Of the thirty two different kinds of rattlesnakes that exist, of course, one of the most dangerous lives in my area: the Mojave rattlesnake.  They don’t lay eggs like most snakes, they have live births.  The babies are born with fully functioning fangs and venom and are capable of killing at birth. Older, bigger snakes have more potent venom and a larger storage capacity, but they do have a little self control. The young ones know no better than to bite and release their entire load.  In other words, even the newborns are very dangerous.

The venom rattlesnakes release destroys tissue, causes internal bleeding and intense pain.  The Mojave venom, additionally, can cause severe paralysis, which comes in handy when it’s time for them to eat.  They bite, the prey is paralyzed and they ingest their food head first, flesh and bone. 

Rattlesnakes have “heat vision” and basically can sense heat signatures from great distances.  In fact, they can detect the heat of a candle from thirty feet away. So, yes, they know where you are, even if you don’t know where they are.

If you happen to be a small animal, your chances of surviving a rattlesnake attack are pretty slim.  But what about humans?  Few die, only because most are smart enough to immediately get to a hospital for anti-venom, but there are always those who think they are such badasses that they can tough it out, suck it out (wrong) or just let the venom pass. RIP suckers.  But even though survival rates are high, it does hurt like hell.         

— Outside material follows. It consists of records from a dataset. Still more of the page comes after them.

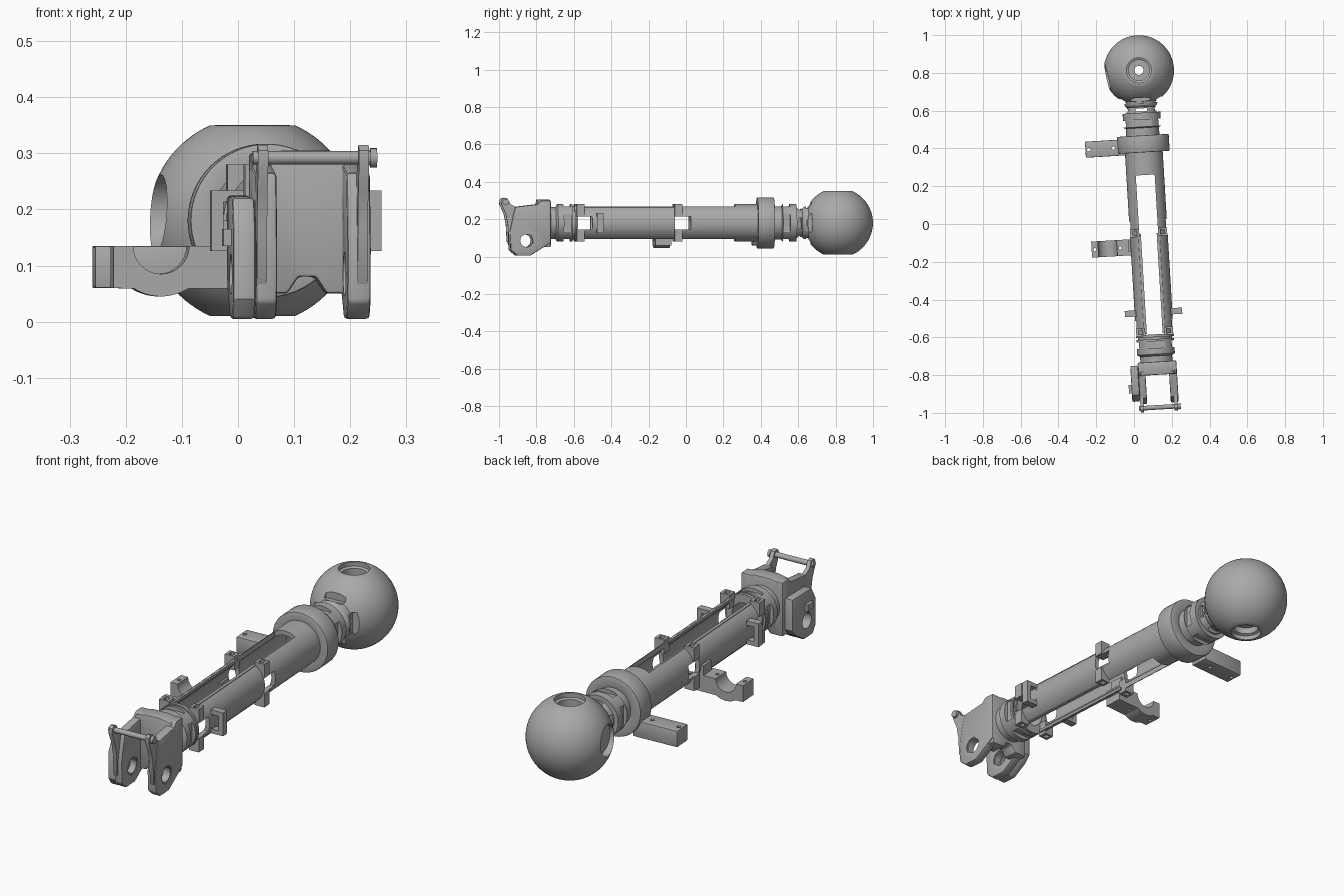
import bpy, bmesh, math
from mathutils import Matrix, Vector

if "Cube" in bpy.data.objects:
    bpy.data.objects.remove(bpy.data.objects["Cube"], do_unlink=True)

GREY = (0.4, 0.4, 0.4, 1)
grey = bpy.data.materials.new("plain grey")
grey.use_nodes = True
grey.diffuse_color = GREY
grey.node_tree.nodes["Principled BSDF"].inputs["Base Color"].default_value = GREY
# the arm is modelled along y, then turned slightly and lifted
PLACE = Matrix.Translation((0.075, 0, 0.18)) @ Matrix.Rotation(math.radians(3.45), 4, 'Z')
parts = []


def finish(name, bm, cutter=False):
    bmesh.ops.recalc_face_normals(bm, faces=bm.faces)
    mesh = bpy.data.meshes.new(name)
    bm.to_mesh(mesh)
    bm.free()
    mesh.materials.append(grey)
    ob = bpy.data.objects.new(name, mesh)
    bpy.context.collection.objects.link(ob)
    if not cutter:
        parts.append(ob)
    return ob


def box(name, x, y, z, cutter=False):
    """Box from (low, high) ranges."""
    bm = bmesh.new()
    bmesh.ops.create_cube(bm, size=1)
    for v in bm.verts:
        v.co = [r[0] if c < 0 else r[1] for c, r in zip(v.co, (x, y, z))]
    return finish(name, bm, cutter)


def rod(name, axis, centre, r, length, cutter=False, n=32):
    bm = bmesh.new()
    bmesh.ops.create_cone(bm, cap_ends=True, segments=n, radius1=r, radius2=r, depth=length)
    turn = Vector((0, 0, 1)).rotation_difference(Vector(axis)).to_matrix().to_4x4()
    bm.transform(Matrix.Translation(centre) @ turn)
    return finish(name, bm, cutter)


def lathe(name, profile, axis='Y', centre=(0, 0, 0), n=64):
    """Closed (radius, height) profile turned about an axis."""
    bm = bmesh.new()
    rings = []
    for i in range(n):
        c, s = math.cos(math.tau * i / n), math.sin(math.tau * i / n)
        rings.append([bm.verts.new((r * c, h, r * s) if axis == 'Y' else (r * c, r * s, h))
                      for r, h in profile])
    m = len(profile)
    for i in range(n):
        a, b = rings[i], rings[(i + 1) % n]
        for j in range(m):
            bm.faces.new((a[j], a[(j + 1) % m], b[(j + 1) % m], b[j]))
    bm.transform(Matrix.Translation(centre))
    return finish(name, bm)


def prism(name, pts, axis, lo, hi):
    """Outline in (y, z) pushed along X, or in (x, z) pushed along Y."""
    bm = bmesh.new()
    put = (lambda p, d: (d, *p)) if axis == 'X' else (lambda p, d: (p[0], d, p[1]))
    face = bm.faces.new([bm.verts.new(put(p, lo)) for p in pts])
    new = bmesh.ops.extrude_face_region(bm, geom=[face])["geom"]
    step = Vector((hi - lo, 0, 0) if axis == 'X' else (0, hi - lo, 0))
    bmesh.ops.translate(bm, vec=step, verts=[g for g in new if isinstance(g, bmesh.types.BMVert)])
    return finish(name, bm)


def modify(ob, kind, **settings):
    mod = ob.modifiers.new(kind, kind)
    for key, value in settings.items():
        setattr(mod, key, value)
    bpy.context.view_layer.objects.active = ob
    bpy.ops.object.modifier_apply(modifier=mod.name)


def cut(ob, *cutters):
    for c in cutters:
        modify(ob, 'BOOLEAN', operation='DIFFERENCE', object=c, solver='EXACT')
        bpy.data.objects.remove(c, do_unlink=True)


def soften(ob, width=0.006):
    modify(ob, 'BEVEL', width=width, segments=2, limit_method='ANGLE', angle_limit=math.radians(40))


def side_slots(ob, y, half_y, half_w, r_in, r_out=0.2):
    """Four openings around the arm."""
    ys, w = (y - half_y, y + half_y), (-half_w, half_w)
    for out in ((r_in, r_out), (-r_out, -r_in)):
        cut(ob, box("cutter", out, ys, w, True), box("cutter", w, ys, out, True))


# slotted tube with side windows
tube = lathe("main_tube", [(.1, -.6), (.1, .4), (.08, .4), (.08, -.6)])
cut(tube, box("cutter", (-.05, .05), (-.585, .26), (-.2, .2), True))
for y in (-.55, -.022):
    cut(tube, box("cutter", (-.2, .2), (y - .042, y + .042), (-.035, .033), True))

# couplers
front_coupler = lathe("front_coupler", [(.085, -.76), (.085, -.7), (.1, -.69), (.1, -.61), (.09, -.61),
                                        (.09, -.585), (.06, -.585), (.06, -.76)])
side_slots(front_coupler, -.64, .018, .05, .082)
rear_coupler = lathe("rear_coupler", [(.088, .46), (.088, .51), (.1, .515), (.1, .59), (.08, .59), (.075, .62),
                                      (.085, .63), (.1, .69), (.06, .69), (.06, .46)])
side_slots(rear_coupler, .535, .018, .05, .082)
side_slots(rear_coupler, .605, .008, .03, .04)
side_slots(rear_coupler, .655, .014, .05, .078)
clamp = lathe("clamp_ring", [(.137, .38), (.137, .47), (.085, .47), (.085, .38)])
soften(clamp, .004)

# ball with a stepped bore and a side pocket
R = .186
arc = [(R * math.cos(math.radians(a)), R * math.sin(math.radians(a))) for a in range(66, -67, -4)]
bore = [(.066, -.17), (.066, -.15), (.055, -.145), (.055, -.115), (.024, -.115)]
ball = lathe("ball", arc + bore + [(r, -z) for r, z in reversed(bore)], 'Z', (0, .815, 0))
cut(ball, rod("cutter", (1, 0, 0), (-.2, .79, .012), .07, .12, True))
side_slots(ball, .655, .014, .05, .082)

# square guide blocks and thin rails
for side, word in ((1, "left"), (-1, "right")):
    for y in (-.57, -.045):
        for top in (1, -1):
            b = box(word + "_guide_block", sorted((side * .05, side * .098)), (y - .021, y + .021),
                    sorted((top * .035, top * .1)))
            cut(b, box("cutter", sorted((side * .063, side * .085)), (y - .011, y + .011), (-.2, .2), True))
    for top in (1, -1):
        box(word + "_rail", sorted((side * .042, side * .056)), (-.58, -.05),
            sorted((top * .074, top * .086)))
    # strap loops
    loop = box(word + "_strap_loop", sorted((side * .092, side * .152)), (-.485, -.452), (-.054, .054))
    cut(loop, box("cutter", sorted((side * .098, side * .13)), (-.6, -.4), (-.034, .034), True))

# side brackets
arm = box("rear_bracket", (-.308, -.09), (.37, .455), (-.12, -.045))
soften(arm, .003)
cut(arm, *[rod("cutter", (0, 0, 1), (x, .412, -.08), .009, .2, True, 16) for x in (-.29, -.16)])


def semicircle(r, a0, a1, n=16):
    angles = [math.radians(a0 + (a1 - a0) * i / n) for i in range(n + 1)]
    return [(-.222 + r * math.cos(a), -.045 + r * math.sin(a)) for a in angles]


hook = prism("hook_bracket", [(-.307, -.045)] + semicircle(.05, 180, 360) + [(-.06, -.045), (-.06, -.12)]
             + semicircle(.09, -58, -122) + [(-.307, -.12)], 'Y', -.16, -.075)
cut(hook, *[rod("cutter", (0, 0, 1), (x, -.118, -.08), .008, .2, True, 16) for x in (-.29, -.155)])
box("hook_root", (-.112, -.07), (-.14, -.075), (-.1, .0))

# fork: back block, cheeks, horn plates, side plate, pin
back = prism("fork_back", [(-.1, -.13), (-.035, -.13), (-.015, -.1), (.015, -.1), (.035, -.13), (.1, -.13),
                           (.1, .09), (.085, .115), (.04, .125), (-.04, .125), (-.085, .115), (-.1, .09)],
             'Y', -.8, -.73)
soften(back)
cheek = [(-.73, -.105), (-.76, -.125), (-.84, -.175), (-.91, -.175), (-.945, -.145), (-.95, -.05),
         (-.93, .05), (-.92, .085), (-.8, .1), (-.78, .12), (-.73, .12)]
horn = [(-.85, -.13), (-.93, -.14), (-.955, -.1), (-.96, -.01), (-.972, .05), (-.995, .1), (-.993, .125),
        (-.98, .135), (-.962, .13), (-.945, .1), (-.92, .085), (-.85, .085)]
for word, lo, hi, h in (("right", -.1, -.062, -.09), ("left", .063, .105, .09)):
    c = prism(word + "_fork_cheek", cheek, 'X', lo, hi)
    soften(c)
    p = prism(word + "_horn_plate", horn, 'X', h - .009, h + .009)
    for ob in (c, p):
        cut(ob, rod("cutter", (1, 0, 0), (0, -.86, -.095), .04, .6, True))
    rim = rod(word + "_hole_rim", (1, 0, 0), ((lo + hi) / 2, -.86, -.095), .046, hi - lo - .008)
    cut(rim, rod("cutter", (1, 0, 0), (0, -.86, -.095), .034, .6, True))
side_plate = prism("side_plate", [(-.745, -.1), (-.77, -.13), (-.84, -.175), (-.91, -.175), (-.935, -.14),
                                  (-.935, -.02), (-.9, .04), (-.745, .045)], 'X', -.14, -.1)
soften(side_plate)
cut(side_plate, rod("cutter", (1, 0, 0), (-.1, -.86, -.095), .036, .6, True))
box("side_catch", (-.155, -.138), (-.89, -.845), (-.045, -.015))
rod("cross_pin", (1, 0, 0), (0, -.972, .112), .012, .215, n=24)
rod("pin_head", (1, 0, 0), (.108, -.972, .112), .017, .012, n=24)

# place and shade everything
bpy.ops.object.select_all(action='DESELECT')
for ob in parts:
    ob.data.transform(PLACE)
    ob.select_set(True)
bpy.context.view_layer.objects.active = parts[0]
bpy.ops.object.shade_smooth_by_angle(angle=math.radians(30))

But here is my defense of the rattlesnake.  I’ve now lived here for sixteen years and have yet to see a live one, although I’ve heard them many times.  They aren’t that interested in humans, because they can’t eat them, and basically just want you to get out of their way.  Nice little creatures that they are, they warn you that they are around by shaking their rattled tail up to sixty times per second (!).  So if you are smarter than a rock, you can turn and walk, or run, the other way.  And you should take that warning. 

In my upcoming novel, Ragtown, the Mojave Rattlesnake has a distinct presence.  Most of my characters are smarter than rocks; but there are a few who think they are badasses...         


Krystal Wade said...

Sounds like you need to take a walking stick with you on your adventures. If you ever get to close to one, you can scare it away with the stick. I hate snakes. At least the one I put my hand on wasn't poisonous.

Erica Lucke Dean said...

I've decided to never go outside again for fear of this snake! LOL, ok I may be exaggerating slightly, but only slightly. We have found many baby rattlers or copperheads in our yard, but no full grown snakes, thank goodness! I don't mind the non-poisonous varieties, but since I can't tell them apart, I'm just going to avoid all things that slither.

Loree Huebner said...

Nice blog.

"Snakes? Why'd it have to be snakes?" ~Indiana Jones